Assigned task:
Below are some records; find each line that carries the word "profile" and copy it.

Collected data
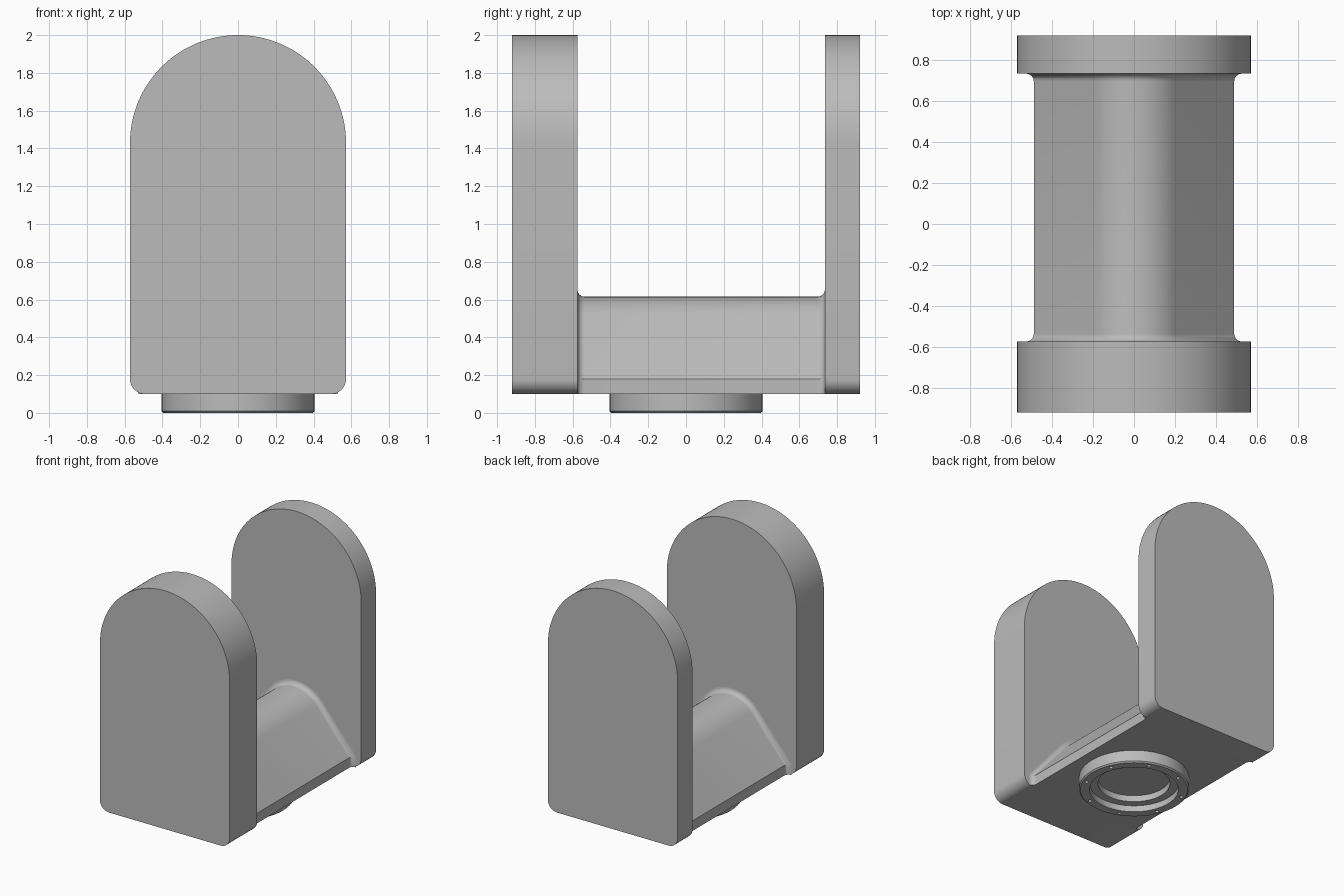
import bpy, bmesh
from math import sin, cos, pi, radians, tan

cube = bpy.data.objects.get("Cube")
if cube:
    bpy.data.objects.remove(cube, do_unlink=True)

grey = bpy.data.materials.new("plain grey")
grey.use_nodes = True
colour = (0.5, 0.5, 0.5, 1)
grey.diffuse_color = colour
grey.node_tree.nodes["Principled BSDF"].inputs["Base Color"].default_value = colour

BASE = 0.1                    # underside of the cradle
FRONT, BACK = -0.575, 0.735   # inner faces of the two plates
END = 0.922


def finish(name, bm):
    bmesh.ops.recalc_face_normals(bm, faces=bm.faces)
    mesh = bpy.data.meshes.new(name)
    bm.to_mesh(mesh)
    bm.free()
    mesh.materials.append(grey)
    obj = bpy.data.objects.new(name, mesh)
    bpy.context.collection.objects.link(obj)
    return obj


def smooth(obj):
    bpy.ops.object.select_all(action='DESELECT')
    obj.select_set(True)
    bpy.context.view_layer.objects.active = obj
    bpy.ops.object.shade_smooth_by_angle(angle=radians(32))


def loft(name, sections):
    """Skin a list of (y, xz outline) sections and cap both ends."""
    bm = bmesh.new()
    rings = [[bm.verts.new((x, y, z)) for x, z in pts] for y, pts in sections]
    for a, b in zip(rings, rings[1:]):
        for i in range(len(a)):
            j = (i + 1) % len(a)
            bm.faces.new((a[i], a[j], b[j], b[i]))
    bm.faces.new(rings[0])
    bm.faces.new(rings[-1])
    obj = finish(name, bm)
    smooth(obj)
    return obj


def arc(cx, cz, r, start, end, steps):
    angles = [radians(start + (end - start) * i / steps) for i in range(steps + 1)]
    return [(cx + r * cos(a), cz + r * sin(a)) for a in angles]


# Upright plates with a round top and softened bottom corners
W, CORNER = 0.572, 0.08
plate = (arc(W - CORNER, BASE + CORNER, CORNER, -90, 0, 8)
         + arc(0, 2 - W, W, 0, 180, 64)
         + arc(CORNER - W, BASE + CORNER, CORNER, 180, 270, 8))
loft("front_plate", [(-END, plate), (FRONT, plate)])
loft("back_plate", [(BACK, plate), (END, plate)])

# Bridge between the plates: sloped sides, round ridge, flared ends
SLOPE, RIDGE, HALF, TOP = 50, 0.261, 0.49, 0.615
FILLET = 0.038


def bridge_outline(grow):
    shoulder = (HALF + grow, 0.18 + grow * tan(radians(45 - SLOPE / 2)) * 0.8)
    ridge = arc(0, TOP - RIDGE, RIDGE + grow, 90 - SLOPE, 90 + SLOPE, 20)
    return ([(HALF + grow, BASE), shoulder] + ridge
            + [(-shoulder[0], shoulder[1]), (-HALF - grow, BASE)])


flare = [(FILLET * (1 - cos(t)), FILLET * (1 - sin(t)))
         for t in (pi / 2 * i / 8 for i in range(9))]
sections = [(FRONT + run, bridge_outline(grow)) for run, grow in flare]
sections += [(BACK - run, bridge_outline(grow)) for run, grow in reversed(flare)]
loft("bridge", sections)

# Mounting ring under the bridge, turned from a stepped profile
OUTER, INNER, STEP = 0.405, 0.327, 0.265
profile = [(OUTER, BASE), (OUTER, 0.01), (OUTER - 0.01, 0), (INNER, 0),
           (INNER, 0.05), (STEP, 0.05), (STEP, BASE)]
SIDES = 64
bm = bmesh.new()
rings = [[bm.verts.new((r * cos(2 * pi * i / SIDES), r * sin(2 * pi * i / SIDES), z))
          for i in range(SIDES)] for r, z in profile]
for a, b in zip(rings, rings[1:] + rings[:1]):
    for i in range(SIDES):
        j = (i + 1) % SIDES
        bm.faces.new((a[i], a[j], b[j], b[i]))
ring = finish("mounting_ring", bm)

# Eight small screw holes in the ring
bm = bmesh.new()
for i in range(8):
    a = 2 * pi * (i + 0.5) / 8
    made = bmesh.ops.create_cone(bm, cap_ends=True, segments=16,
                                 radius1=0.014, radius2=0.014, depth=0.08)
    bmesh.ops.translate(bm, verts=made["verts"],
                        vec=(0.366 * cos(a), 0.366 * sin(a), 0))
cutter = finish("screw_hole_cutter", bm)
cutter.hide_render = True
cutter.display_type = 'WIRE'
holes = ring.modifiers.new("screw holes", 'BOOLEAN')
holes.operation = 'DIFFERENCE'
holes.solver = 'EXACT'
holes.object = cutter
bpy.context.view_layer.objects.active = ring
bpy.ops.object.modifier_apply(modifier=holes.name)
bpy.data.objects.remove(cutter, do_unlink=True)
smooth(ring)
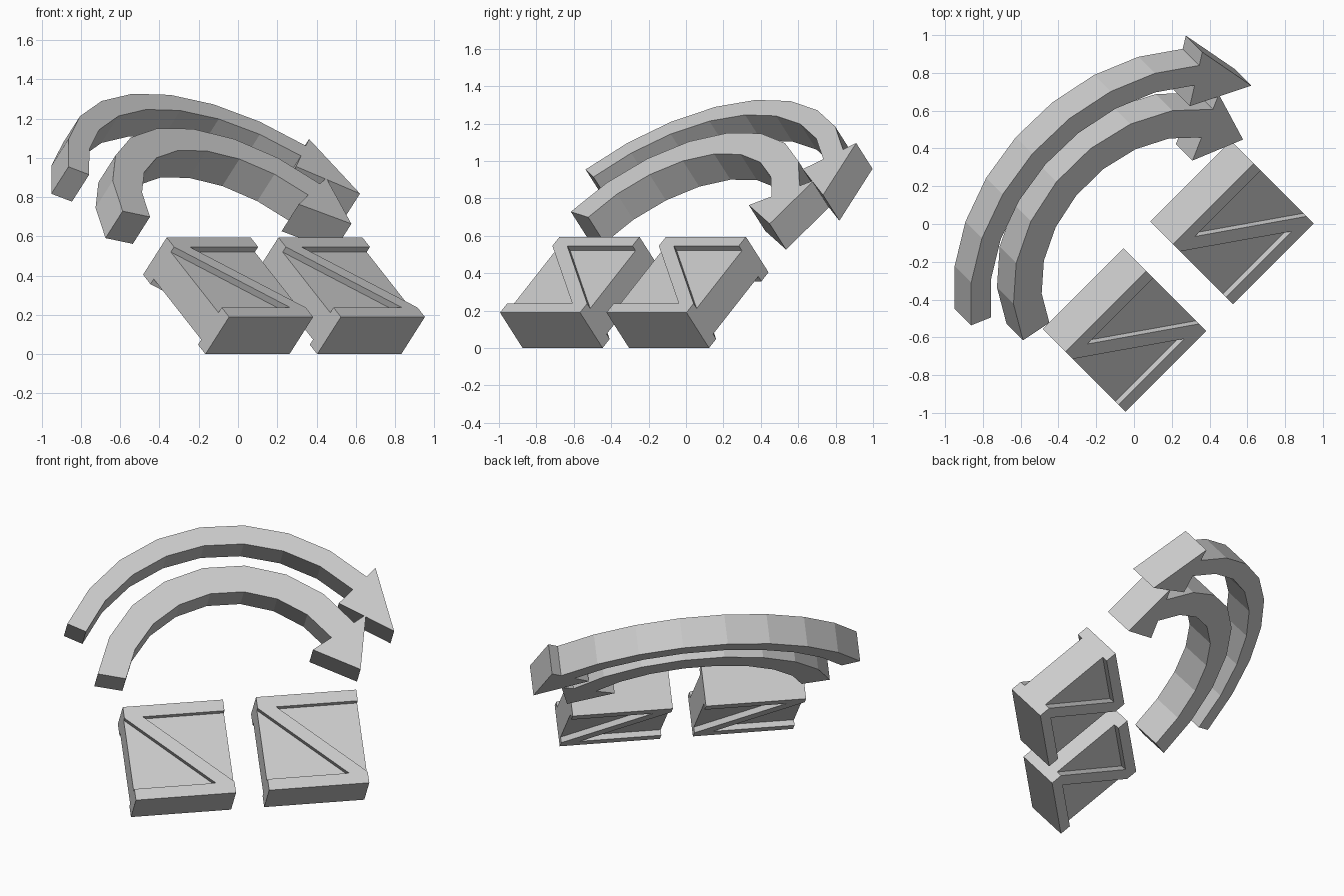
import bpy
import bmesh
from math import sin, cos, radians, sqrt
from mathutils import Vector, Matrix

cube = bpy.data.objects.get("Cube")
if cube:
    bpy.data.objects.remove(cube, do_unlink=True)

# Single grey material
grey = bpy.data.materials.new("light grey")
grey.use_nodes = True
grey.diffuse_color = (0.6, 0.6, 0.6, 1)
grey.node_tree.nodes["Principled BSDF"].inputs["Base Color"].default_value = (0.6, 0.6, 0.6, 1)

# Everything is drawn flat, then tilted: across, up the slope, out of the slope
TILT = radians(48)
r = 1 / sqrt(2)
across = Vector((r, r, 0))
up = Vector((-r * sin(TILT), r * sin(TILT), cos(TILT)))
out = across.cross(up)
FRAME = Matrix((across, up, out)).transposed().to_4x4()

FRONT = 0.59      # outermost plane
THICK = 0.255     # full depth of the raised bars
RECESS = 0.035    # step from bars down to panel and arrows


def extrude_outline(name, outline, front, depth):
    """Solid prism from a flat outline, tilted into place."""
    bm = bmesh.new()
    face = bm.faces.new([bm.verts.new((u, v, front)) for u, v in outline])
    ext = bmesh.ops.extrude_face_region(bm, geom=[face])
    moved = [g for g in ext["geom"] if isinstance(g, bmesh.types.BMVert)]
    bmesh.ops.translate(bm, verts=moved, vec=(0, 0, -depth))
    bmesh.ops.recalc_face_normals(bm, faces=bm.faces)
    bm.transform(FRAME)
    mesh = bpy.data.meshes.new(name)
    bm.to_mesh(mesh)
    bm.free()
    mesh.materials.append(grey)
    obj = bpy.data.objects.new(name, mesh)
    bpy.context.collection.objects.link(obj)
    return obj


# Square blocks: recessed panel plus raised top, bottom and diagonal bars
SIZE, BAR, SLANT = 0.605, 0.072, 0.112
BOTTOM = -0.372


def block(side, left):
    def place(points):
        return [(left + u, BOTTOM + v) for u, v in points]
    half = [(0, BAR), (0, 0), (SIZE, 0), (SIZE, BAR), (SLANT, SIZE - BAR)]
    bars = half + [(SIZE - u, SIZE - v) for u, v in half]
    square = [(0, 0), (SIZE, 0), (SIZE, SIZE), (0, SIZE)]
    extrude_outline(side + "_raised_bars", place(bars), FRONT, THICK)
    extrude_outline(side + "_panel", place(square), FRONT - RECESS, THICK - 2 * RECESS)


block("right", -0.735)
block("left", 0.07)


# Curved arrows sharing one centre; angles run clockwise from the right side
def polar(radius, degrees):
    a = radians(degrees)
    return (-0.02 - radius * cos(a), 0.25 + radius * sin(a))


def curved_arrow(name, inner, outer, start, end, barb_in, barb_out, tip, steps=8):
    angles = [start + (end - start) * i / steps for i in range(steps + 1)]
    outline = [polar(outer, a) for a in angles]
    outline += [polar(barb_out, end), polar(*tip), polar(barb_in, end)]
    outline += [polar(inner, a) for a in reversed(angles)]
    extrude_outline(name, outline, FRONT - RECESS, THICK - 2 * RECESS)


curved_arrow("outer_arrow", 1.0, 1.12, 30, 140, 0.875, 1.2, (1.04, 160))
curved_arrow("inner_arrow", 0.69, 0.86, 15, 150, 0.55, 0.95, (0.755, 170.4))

Answer section:
# Mounting ring under the bridge, turned from a stepped profile
profile = [(OUTER, BASE), (OUTER, 0.01), (OUTER - 0.01, 0), (INNER, 0),
          for i in range(SIDES)] for r, z in profile]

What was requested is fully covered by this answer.